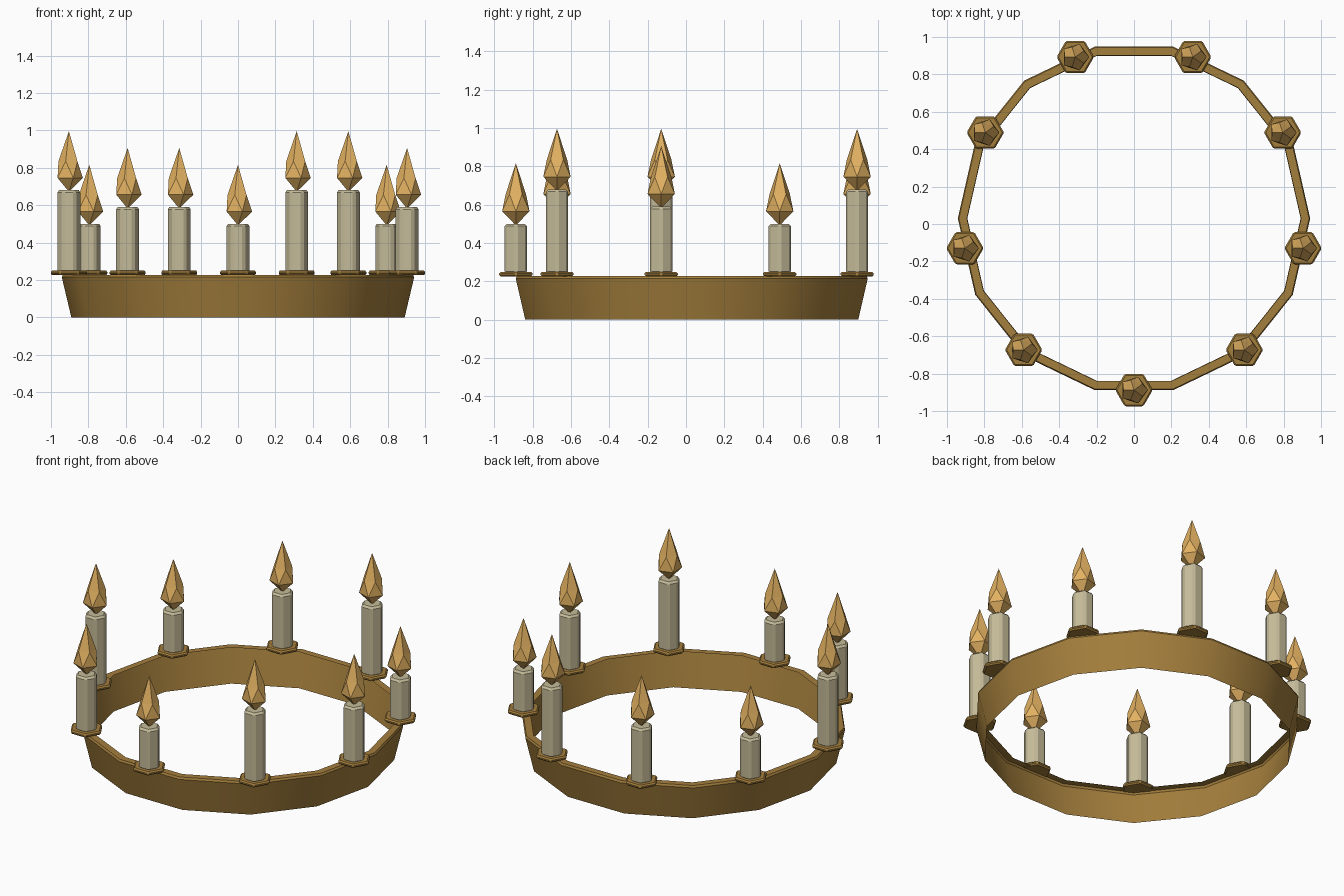
import bpy, bmesh, math

if "Cube" in bpy.data.objects:
    bpy.data.objects.remove(bpy.data.objects["Cube"])

CY = 0.03        # ring centre in y
R_CANDLE = 0.918  # radius of the candle circle


def material(name, rgb):
    m = bpy.data.materials.new(name)
    m.diffuse_color = (*rgb, 1)
    m.use_nodes = True
    m.node_tree.nodes["Principled BSDF"].inputs["Base Color"].default_value = m.diffuse_color
    return m


BRASS = material("brass", (0.37, 0.21, 0.045))
WAX = material("wax", (0.56, 0.50, 0.32))
FLAME = material("flame", (0.76, 0.44, 0.12))


def finish(bm, name, mat, loc):
    bmesh.ops.recalc_face_normals(bm, faces=bm.faces)
    me = bpy.data.meshes.new(name)
    bm.to_mesh(me)
    bm.free()
    me.materials.append(mat)
    ob = bpy.data.objects.new(name, me)
    ob.location = loc
    bpy.context.collection.objects.link(ob)
    return ob


def ring_verts(bm, r, z, n, start=0.0):
    return [bm.verts.new((r * math.cos(start + math.tau * i / n),
                          r * math.sin(start + math.tau * i / n), z)) for i in range(n)]


def bridge(bm, a, b):
    n = len(a)
    for i in range(n):
        bm.faces.new((a[i], a[(i + 1) % n], b[(i + 1) % n], b[i]))


def hex_prism(name, r, z0, z1, bevel, mat, loc):
    # six-sided block with chamfered edges, corners pointing along x
    bm = bmesh.new()
    low, high = ring_verts(bm, r, z0, 6), ring_verts(bm, r, z1, 6)
    bridge(bm, low, high)
    bm.faces.new(low[::-1])
    bm.faces.new(high)
    bmesh.ops.bevel(bm, geom=bm.edges[:], offset=bevel, segments=1, affect='EDGES')
    return finish(bm, name, mat, loc)


def flame(name, loc):
    # stretched icosahedron: bottom point, two five-point rings, tip
    bm = bmesh.new()
    bottom = bm.verts.new((0, 0, -0.008))
    tip = bm.verts.new((0, 0, 0.316))
    low = ring_verts(bm, 0.075, 0.066, 5)
    up = ring_verts(bm, 0.056, 0.155, 5, math.pi / 5)
    for i in range(5):
        j = (i + 1) % 5
        bm.faces.new((bottom, low[j], low[i]))
        bm.faces.new((low[i], low[j], up[i]))
        bm.faces.new((low[j], up[j], up[i]))
        bm.faces.new((up[i], up[j], tip))
    return finish(bm, name, FLAME, loc)


# Fourteen-sided flared band with a thin inward lip
bm = bmesh.new()
profile = [(0.891, 0.0), (0.942, 0.215), (0.936, 0.228), (0.893, 0.228)]
rings = [ring_verts(bm, r, z, 14) for r, z in profile]
for a, b in zip(rings, rings[1:]):
    bridge(bm, a, b)
band = finish(bm, "ring_band", BRASS, (0, CY, 0))
bpy.context.view_layer.objects.active = band
band.select_set(True)
bpy.ops.object.shade_smooth_by_angle(angle=math.radians(30))

# Nine candles in repeating short, tall, medium heights
for i in range(9):
    a = -math.pi / 2 + math.tau * i / 9
    x, y = R_CANDLE * math.cos(a), CY + R_CANDLE * math.sin(a)
    top = (0.5, 0.68, 0.59)[i % 3]
    hex_prism(f"drip_plate_{i + 1}", 0.1, 0.226, 0.25, 0.008, BRASS, (x, y, 0))
    hex_prism(f"candle_{i + 1}", 0.067, 0.24, top, 0.012, WAX, (x, y, 0))
    flame(f"flame_{i + 1}", (x, y, top))
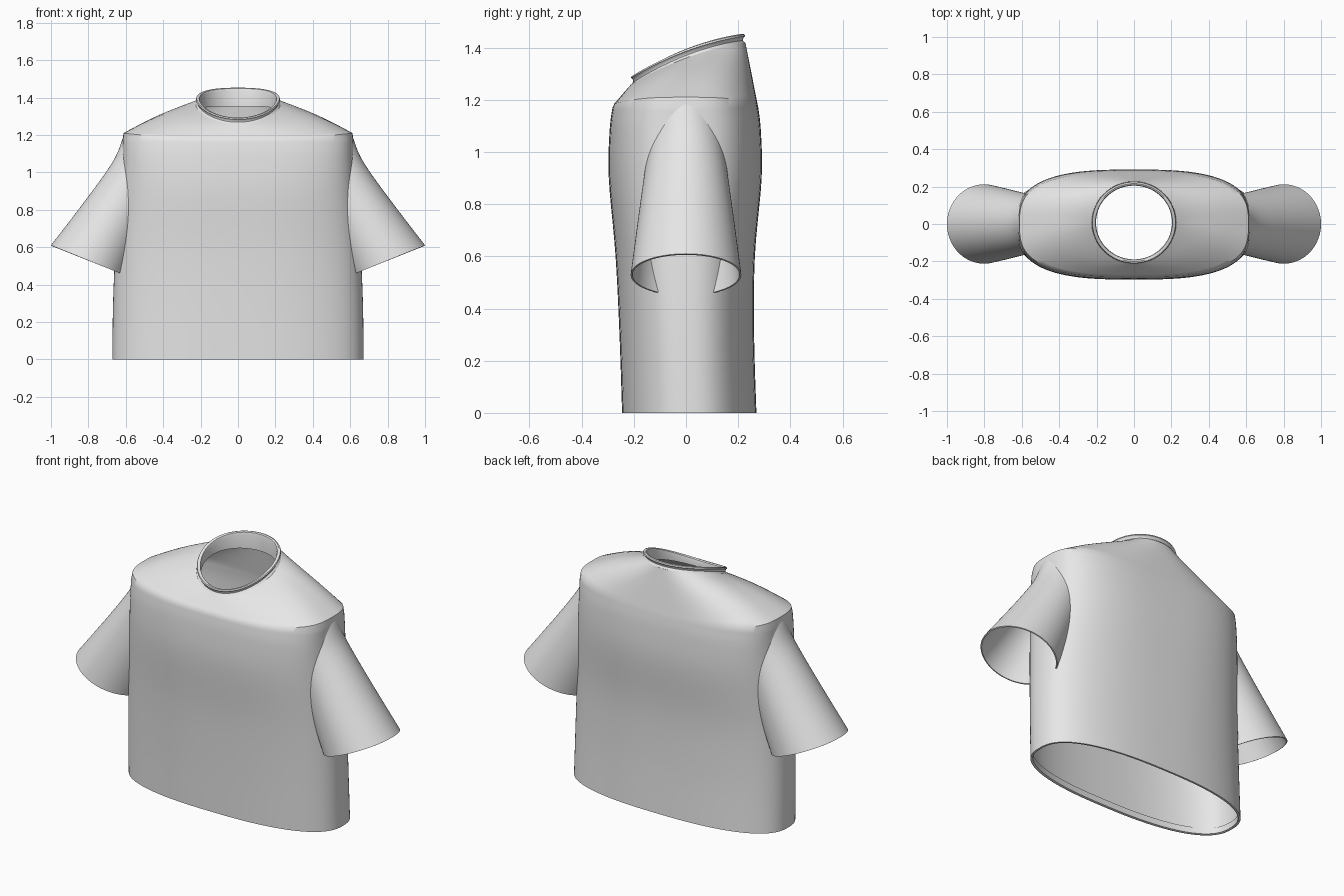
import bpy
from math import sin, cos, pi, radians, copysign

if "Cube" in bpy.data.objects:
    bpy.data.objects.remove(bpy.data.objects["Cube"])

SEGS = 96
ANGLES = [2 * pi * i / SEGS for i in range(SEGS)]

fabric = bpy.data.materials.new("light_grey_fabric")
fabric.use_nodes = True
fabric.diffuse_color = (0.8, 0.8, 0.8, 1)
fabric.node_tree.nodes["Principled BSDF"].inputs["Base Color"].default_value = (0.8, 0.8, 0.8, 1)


def smooth_rows(keys, steps):
    """Catmull-Rom interpolation through rows of numbers."""
    rows = []
    for i in range(len(keys) - 1):
        a, b, c, d = (keys[max(0, min(len(keys) - 1, i + k))] for k in (-1, 0, 1, 2))
        for s in range(steps):
            t = s / steps
            rows.append([0.5 * (2 * q + (r - p) * t + (2 * p - 5 * q + 4 * r - w) * t ** 2
                                + (3 * q - p - 3 * r + w) * t ** 3)
                         for p, q, r, w in zip(a, b, c, d)])
    return rows + [list(keys[-1])]


def loft(name, rings, capped=False):
    """Skin a stack of closed rings."""
    n = SEGS
    verts = [p for ring in rings for p in ring]
    faces = [(r * n + i, r * n + (i + 1) % n, (r + 1) * n + (i + 1) % n, (r + 1) * n + i)
             for r in range(len(rings) - 1) for i in range(n)]
    if capped:
        faces.append(tuple(reversed(range(n))))
        faces.append(tuple(range(len(verts) - n, len(verts))))
    mesh = bpy.data.meshes.new(name)
    mesh.from_pydata(verts, [], faces)
    mesh.materials.append(fabric)
    obj = bpy.data.objects.new(name, mesh)
    bpy.context.collection.objects.link(obj)
    return obj


def activate(obj):
    bpy.ops.object.select_all(action="DESELECT")
    obj.select_set(True)
    bpy.context.view_layer.objects.active = obj


def finish(obj, thickness=0.0, cutter=None):
    activate(obj)
    if thickness:
        mod = obj.modifiers.new("cloth", "SOLIDIFY")
        mod.thickness = thickness
        mod.offset = -1
        bpy.ops.object.modifier_apply(modifier=mod.name)
    if cutter:
        mod = obj.modifiers.new("trim", "BOOLEAN")
        mod.operation = "DIFFERENCE"
        mod.solver = "EXACT"
        mod.object = cutter
        bpy.ops.object.modifier_apply(modifier=mod.name)
    bpy.ops.object.shade_smooth_by_angle(angle=radians(40))


def body_ring(z, half_x, front, back, power, inset=0.0):
    mid, half_y = (front + back) / 2, (back - front) / 2
    e = 2 / power
    return [((half_x - inset) * copysign(abs(cos(a)) ** e, cos(a)),
             mid + (half_y - inset) * copysign(abs(sin(a)) ** e, sin(a)), z) for a in ANGLES]


def rim_z(a):
    return 1.393 + 0.08 * sin(a) - 0.025 * sin(a) ** 2


def neck_ring(radius, drop):
    return [(radius * cos(a), 0.008 + (radius - 0.006) * sin(a), rim_z(a) - drop) for a in ANGLES]


# Body: height, half width, front, back, squareness
body_keys = [(0, 0.672, -0.245, 0.270, 2.5), (0.3, 0.668, -0.255, 0.261, 2.5),
             (0.6, 0.655, -0.270, 0.264, 2.6), (0.9, 0.632, -0.296, 0.290, 2.8),
             (1.08, 0.620, -0.293, 0.287, 3.0), (1.17, 0.618, -0.282, 0.277, 3.0)]
body = [body_ring(*k) for k in smooth_rows(body_keys, 5)]

# Shoulders: blend from the seam line into the neck base
seam = [(x, y, 1.185 + 0.025 * cos(a) ** 2)
        for a, (x, y, _) in zip(ANGLES, body_ring(0, 0.612, -0.275, 0.274, 3.0))]
neck_base = neck_ring(0.226, 0.03)
for step in range(13):
    t = step / 12
    body.append([(p[0] + (q[0] - p[0]) * t, p[1] + (q[1] - p[1]) * t,
                  p[2] + (q[2] - p[2]) * t + 0.018 * sin(pi * t) * cos(a) ** 2)
                 for a, p, q in zip(ANGLES, seam, neck_base)])

trim_volume = loft("trim_volume", body, capped=True)
trim_volume.hide_render = True
finish(loft("shirt_body", body), 0.008)

# Collar: outer band, rolled lip and inner band
profile = [(0.226, 0.032), (0.216, 0.02), (0.218, 0.01), (0.225, 0.004), (0.222, -0.003),
           (0.214, -0.005), (0.206, -0.001), (0.203, 0.01)]
collar = [neck_ring(r, d) for r, d in profile]
collar.append([(x, y, rim_z(a) - 0.065 - 0.03 * sin(a))
               for a, (x, y, _) in zip(ANGLES, neck_ring(0.203, 0))])
finish(loft("collar", collar))

# Folded hem inside the body
finish(loft("hem_facing", [body_ring(z, 0.672, -0.245, 0.270, 2.5, inset)
                           for z, inset in ((0.04, 0.008), (0.038, 0.014), (0.002, 0.014), (0, 0.008))]))

# Sleeves: outer edge x and z, radius across, radius in depth, tilt
sleeve_keys = [(1.0, 0.61, 0.215, 0.212, 22), (0.79, 0.885, 0.170, 0.172, 20),
               (0.665, 1.065, 0.140, 0.143, 17), (0.615, 1.185, 0.115, 0.115, 14)]
for name, side in (("left_sleeve", 1), ("right_sleeve", -1)):
    rings = []
    for x, z, across, depth, tilt in smooth_rows(sleeve_keys, 6):
        ux, uz = cos(radians(tilt)), sin(radians(tilt))
        rings.append([(side * (x + ux * across * (cos(a) - 1)),
                       side * depth * sin(a),
                       z + uz * across * (cos(a) - 1)) for a in ANGLES])
    finish(loft(name, rings), 0.007, trim_volume)

bpy.data.objects.remove(trim_volume)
________
YOUR GOAL: Having found the line with "a = -math.pi / 2 + math.tau * i / 9" and the line with "obj = bpy.data.objects.new(name, mesh)" in the material above, write out exactly those two and every line between, leaving the pictures out.

WRITTEN ANSWER:
    a = -math.pi / 2 + math.tau * i / 9
    x, y = R_CANDLE * math.cos(a), CY + R_CANDLE * math.sin(a)
    top = (0.5, 0.68, 0.59)[i % 3]
    hex_prism(f"drip_plate_{i + 1}", 0.1, 0.226, 0.25, 0.008, BRASS, (x, y, 0))
    hex_prism(f"candle_{i + 1}", 0.067, 0.24, top, 0.012, WAX, (x, y, 0))
    flame(f"flame_{i + 1}", (x, y, top))
import bpy
from math import sin, cos, pi, radians, copysign

if "Cube" in bpy.data.objects:
    bpy.data.objects.remove(bpy.data.objects["Cube"])

SEGS = 96
ANGLES = [2 * pi * i / SEGS for i in range(SEGS)]

fabric = bpy.data.materials.new("light_grey_fabric")
fabric.use_nodes = True
fabric.diffuse_color = (0.8, 0.8, 0.8, 1)
fabric.node_tree.nodes["Principled BSDF"].inputs["Base Color"].default_value = (0.8, 0.8, 0.8, 1)


def smooth_rows(keys, steps):
    """Catmull-Rom interpolation through rows of numbers."""
    rows = []
    for i in range(len(keys) - 1):
        a, b, c, d = (keys[max(0, min(len(keys) - 1, i + k))] for k in (-1, 0, 1, 2))
        for s in range(steps):
            t = s / steps
            rows.append([0.5 * (2 * q + (r - p) * t + (2 * p - 5 * q + 4 * r - w) * t ** 2
                                + (3 * q - p - 3 * r + w) * t ** 3)
                         for p, q, r, w in zip(a, b, c, d)])
    return rows + [list(keys[-1])]


def loft(name, rings, capped=False):
    """Skin a stack of closed rings."""
    n = SEGS
    verts = [p for ring in rings for p in ring]
    faces = [(r * n + i, r * n + (i + 1) % n, (r + 1) * n + (i + 1) % n, (r + 1) * n + i)
             for r in range(len(rings) - 1) for i in range(n)]
    if capped:
        faces.append(tuple(reversed(range(n))))
        faces.append(tuple(range(len(verts) - n, len(verts))))
    mesh = bpy.data.meshes.new(name)
    mesh.from_pydata(verts, [], faces)
    mesh.materials.append(fabric)
    obj = bpy.data.objects.new(name, mesh)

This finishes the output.